This year, campers got interactive hands-on safety sessions with Prevention 1st trainers, practicing essential survival skills using realistic props like doors and windows, thanks to a grant from Ronald McDonald House Charities of Rochester.
Trainers Ken Schultz, Minerva Padilla, Ric Cortez and Bob Crandall presented scenarios and props for the campers to use in creating skits and practicing skills around such topics as kitchen safety and calling 9-1-1. They acted out choosing what items are safe to put into the microwave, how to recognize home hazards, what to do if the smoke alarm goes off including checking the door for heat, keeping low under smoke, escaping through a window, and what to remember to tell the 9-1-1 operator.
Even as New York State legislation moves forward to require long-life batteries in all smoke alarms sold statewide, Prevention 1st vice-president Bob Crandall has drawn on his 30 years of experience in the Rochester Fire Department to point out the continued need for human involvement in fire prevention and safety.
“Technology doesn’t let us humans totally off the hook,” he wrote in a guest column for Rochester’s Democrat & Chronicle. “There are things we still need to do to keep our families safe.” He described the need to test and maintain even hard-wired alarms, and plan and practice your escape route.

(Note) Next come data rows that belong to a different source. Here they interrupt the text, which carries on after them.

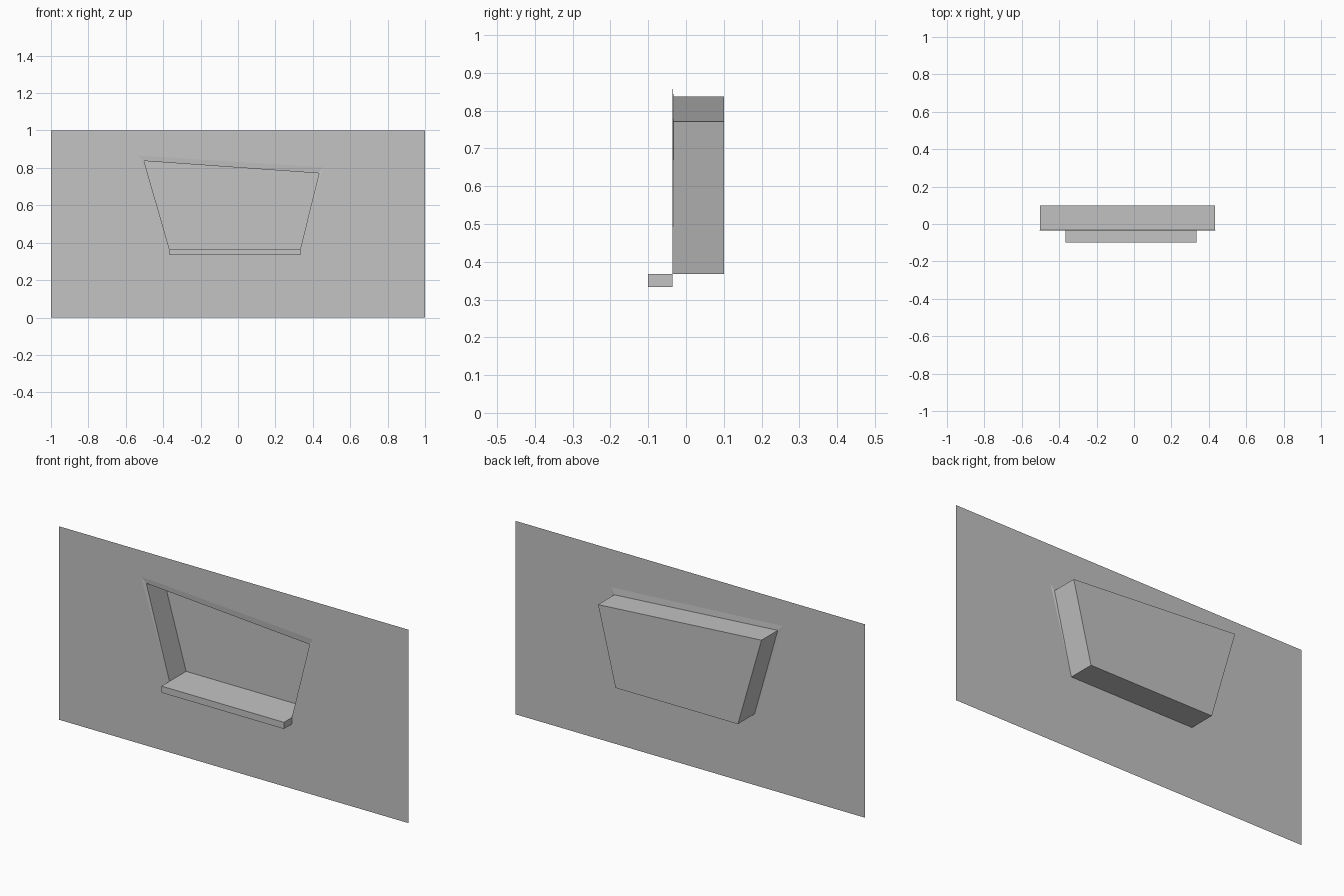
import bpy
import bmesh

cube = bpy.data.objects.get("Cube")
if cube:
    bpy.data.objects.remove(cube, do_unlink=True)

# Single plain grey
GREY = (0.55, 0.55, 0.55, 1.0)
mat = bpy.data.materials.new("plain_grey")
mat.use_nodes = True
mat.diffuse_color = GREY
mat.node_tree.nodes["Principled BSDF"].inputs["Base Color"].default_value = GREY

WALL_Y, LIP_Y, BACK_Y, SILL_Y = -0.036, -0.033, 0.1, -0.1
LEFT, RIGHT, SILL_BOTTOM, FLOOR = -0.367, 0.333, 0.333, 0.367


def finish(bm, name):
    mesh = bpy.data.meshes.new(name)
    bm.to_mesh(mesh)
    bm.free()
    mesh.materials.append(mat)
    obj = bpy.data.objects.new(name, mesh)
    bpy.context.collection.objects.link(obj)
    return obj


def add_loop(bm, points, y):
    return [bm.verts.new((x, y, z)) for x, z in points]


def bridge(bm, outer, inner):
    """Join two loops, skipping vertices they share."""
    for i in range(len(outer)):
        j = (i + 1) % len(outer)
        corners = list(dict.fromkeys((outer[i], outer[j], inner[j], inner[i])))
        if len(corners) > 2:
            bm.faces.new(corners)


# Wall panel with a shallow splayed lip around the lopsided opening
bm = bmesh.new()
border = add_loop(bm, [(-1, 0), (1, 0), (1, 1), (-1, 1)], WALL_Y)
base = add_loop(bm, [(LEFT, FLOOR), (RIGHT, FLOOR)], WALL_Y)
splay = base + add_loop(bm, [(0.455, 0.803), (-0.53, 0.866)], WALL_Y)
top = [(0.433, 0.771), (-0.502, 0.837)]
opening = base + add_loop(bm, top, LIP_Y)
bridge(bm, border, splay)
bridge(bm, splay, opening)
finish(bm, "wall_panel")

# Recess: open-fronted box behind the opening
bm = bmesh.new()
outline = [(LEFT, FLOOR), (RIGHT, FLOOR)] + top
front = add_loop(bm, outline, LIP_Y)
for v in front[:2]:
    v.co.y = WALL_Y
back = add_loop(bm, outline, BACK_Y)
bridge(bm, front, back)
bm.faces.new(back)
finish(bm, "window_recess")

# Sill: ledge sticking out below the opening, open where it meets the wall
bm = bmesh.new()
ledge = [(LEFT, SILL_BOTTOM), (RIGHT, SILL_BOTTOM), (RIGHT, FLOOR), (LEFT, FLOOR)]
front = add_loop(bm, ledge, SILL_Y)
rear = add_loop(bm, ledge, WALL_Y)
bm.faces.new(front)
bridge(bm, rear, front)
finish(bm, "window_sill")
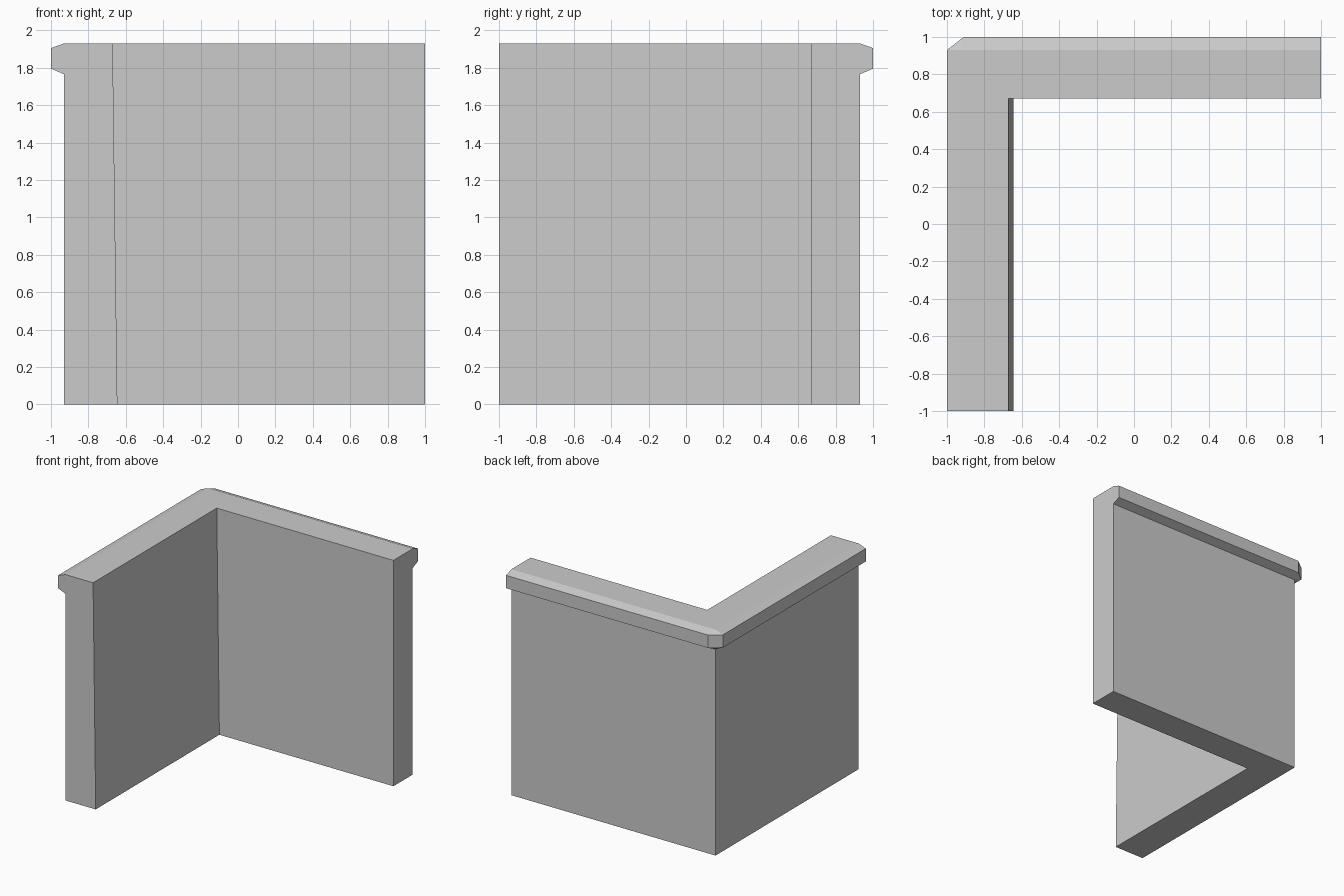
import bpy, bmesh

cube = bpy.data.objects.get("Cube")
if cube:
    bpy.data.objects.remove(cube, do_unlink=True)

# Plain grey material
grey = bpy.data.materials.new("plain_grey")
grey.use_nodes = True
colour = (0.6, 0.6, 0.6, 1)
grey.diffuse_color = colour
grey.node_tree.nodes["Principled BSDF"].inputs["Base Color"].default_value = colour

WALL, LIP, TOP = 0.93, 1.0, 1.93
INNER_Y = 0.67


def ring(bm, z, outer):
    """L-shaped outline at height z; the lip has a clipped outer corner."""
    inner_x = -0.645 - 0.025 * z / TOP
    clip_x = -0.91 if outer > WALL else -WALL
    outline = [(-outer, -1), (-outer, WALL), (clip_x, outer), (1, outer),
               (1, INNER_Y), (inner_x, INNER_Y), (inner_x, -1)]
    return [bm.verts.new((x, y, z)) for x, y in outline]


# Corner wall with a bevelled lip along its outer top edge
bm = bmesh.new()
profile = [(0, WALL), (1.765, WALL), (1.795, LIP), (1.905, LIP), (TOP, WALL)]
rings = [ring(bm, z, outer) for z, outer in profile]
for low, high in zip(rings, rings[1:]):
    for i in range(len(low)):
        j = (i + 1) % len(low)
        bm.faces.new((low[i], low[j], high[j], high[i]))
bm.faces.new(rings[0])
bm.faces.new(rings[-1])

# Close the wall corner to a point and join coplanar strips
bmesh.ops.remove_doubles(bm, verts=bm.verts, dist=0.001)
bmesh.ops.dissolve_limit(bm, angle_limit=0.01, verts=bm.verts, edges=bm.edges)
bmesh.ops.recalc_face_normals(bm, faces=bm.faces)

mesh = bpy.data.meshes.new("corner_wall")
bm.to_mesh(mesh)
bm.free()
mesh.materials.append(grey)
wall = bpy.data.objects.new("corner_wall", mesh)
bpy.context.collection.objects.link(wall)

Sixth-graders at Rochester City School #17 learned about home safety and practiced their presentation and leadership skills through a recent series of Peer to Peer Home Safety Trainings through a grant to Prevention 1st from the John Wegman Fund of the Rochester Area Community Foundation.
In these workshops, students typically learn about such safety topics as fire and burns, smoke alarms and exit plans, household hazards, kitchen safety, and poison prevention, which they then teach to their schoolmates. For this training, the school’s principal asked for a presentation on one particular aspect of poison prevention–exposure to lead. Two students whose lives had been affected by lead poisoning took on the topic, telling their own stories and teaching schoolmates how to help keep themselves, younger siblings and their families safer. Learn more about lead poisoning prevention in this article by our training partner Community Health Strategies.
John Wegman Fund board members Betty Wells and Susan Touhsaent attended the students’ presentations to second- and third-graders at School #17. Ms. Wells told Prevention 1st:
“I was impressed by both the individuals staffing the program and the young people attending. The adults gave lots of individualized attention but allowed the students to follow their own plans. Each adult offered a different skill set which helped all students. [The youth] showed an ability to work as teams and come out with a good product in a fairly short period of time. Each power point was so different and had their individual touches.”